▸ **EXERCISE AIM**:
List each line of the data that holds the word "group".

▸ **DATASET**:
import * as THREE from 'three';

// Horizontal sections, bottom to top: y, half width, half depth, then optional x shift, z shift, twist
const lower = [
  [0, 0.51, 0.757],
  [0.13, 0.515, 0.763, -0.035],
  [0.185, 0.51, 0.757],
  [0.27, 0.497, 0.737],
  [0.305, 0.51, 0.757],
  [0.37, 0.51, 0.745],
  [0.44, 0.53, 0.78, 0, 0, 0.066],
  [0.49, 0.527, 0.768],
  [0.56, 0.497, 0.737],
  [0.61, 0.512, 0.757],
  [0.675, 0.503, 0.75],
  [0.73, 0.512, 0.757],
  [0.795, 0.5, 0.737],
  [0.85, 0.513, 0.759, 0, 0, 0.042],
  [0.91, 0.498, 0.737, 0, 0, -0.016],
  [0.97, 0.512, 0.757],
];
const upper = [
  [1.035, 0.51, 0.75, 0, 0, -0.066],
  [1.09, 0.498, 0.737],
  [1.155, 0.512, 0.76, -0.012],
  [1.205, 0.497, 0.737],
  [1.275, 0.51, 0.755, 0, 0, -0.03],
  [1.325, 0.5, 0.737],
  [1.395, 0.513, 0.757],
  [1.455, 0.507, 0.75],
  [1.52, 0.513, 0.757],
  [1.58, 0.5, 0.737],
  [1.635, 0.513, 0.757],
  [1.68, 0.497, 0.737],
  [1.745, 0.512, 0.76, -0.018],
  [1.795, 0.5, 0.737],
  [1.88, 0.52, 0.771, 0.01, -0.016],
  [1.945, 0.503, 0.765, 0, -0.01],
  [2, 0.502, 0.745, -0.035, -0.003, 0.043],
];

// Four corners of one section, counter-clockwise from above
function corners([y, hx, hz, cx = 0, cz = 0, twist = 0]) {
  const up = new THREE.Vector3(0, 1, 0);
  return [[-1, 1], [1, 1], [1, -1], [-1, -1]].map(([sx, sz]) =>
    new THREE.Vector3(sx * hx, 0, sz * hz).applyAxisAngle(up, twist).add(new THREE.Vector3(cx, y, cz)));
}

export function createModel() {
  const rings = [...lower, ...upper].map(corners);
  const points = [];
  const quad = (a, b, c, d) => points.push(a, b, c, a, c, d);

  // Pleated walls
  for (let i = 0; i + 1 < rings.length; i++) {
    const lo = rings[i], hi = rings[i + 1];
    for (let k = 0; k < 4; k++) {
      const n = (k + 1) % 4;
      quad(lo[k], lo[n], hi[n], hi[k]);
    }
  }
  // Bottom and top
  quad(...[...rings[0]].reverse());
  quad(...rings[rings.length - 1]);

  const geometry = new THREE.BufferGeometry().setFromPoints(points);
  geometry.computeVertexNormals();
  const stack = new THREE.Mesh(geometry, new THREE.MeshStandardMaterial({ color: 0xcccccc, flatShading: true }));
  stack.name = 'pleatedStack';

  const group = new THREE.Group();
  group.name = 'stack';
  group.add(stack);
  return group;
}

▸ **OUTPUT OF THE TASK**:
  const group = new THREE.Group();
  group.name = 'stack';
  group.add(stack);
  return group;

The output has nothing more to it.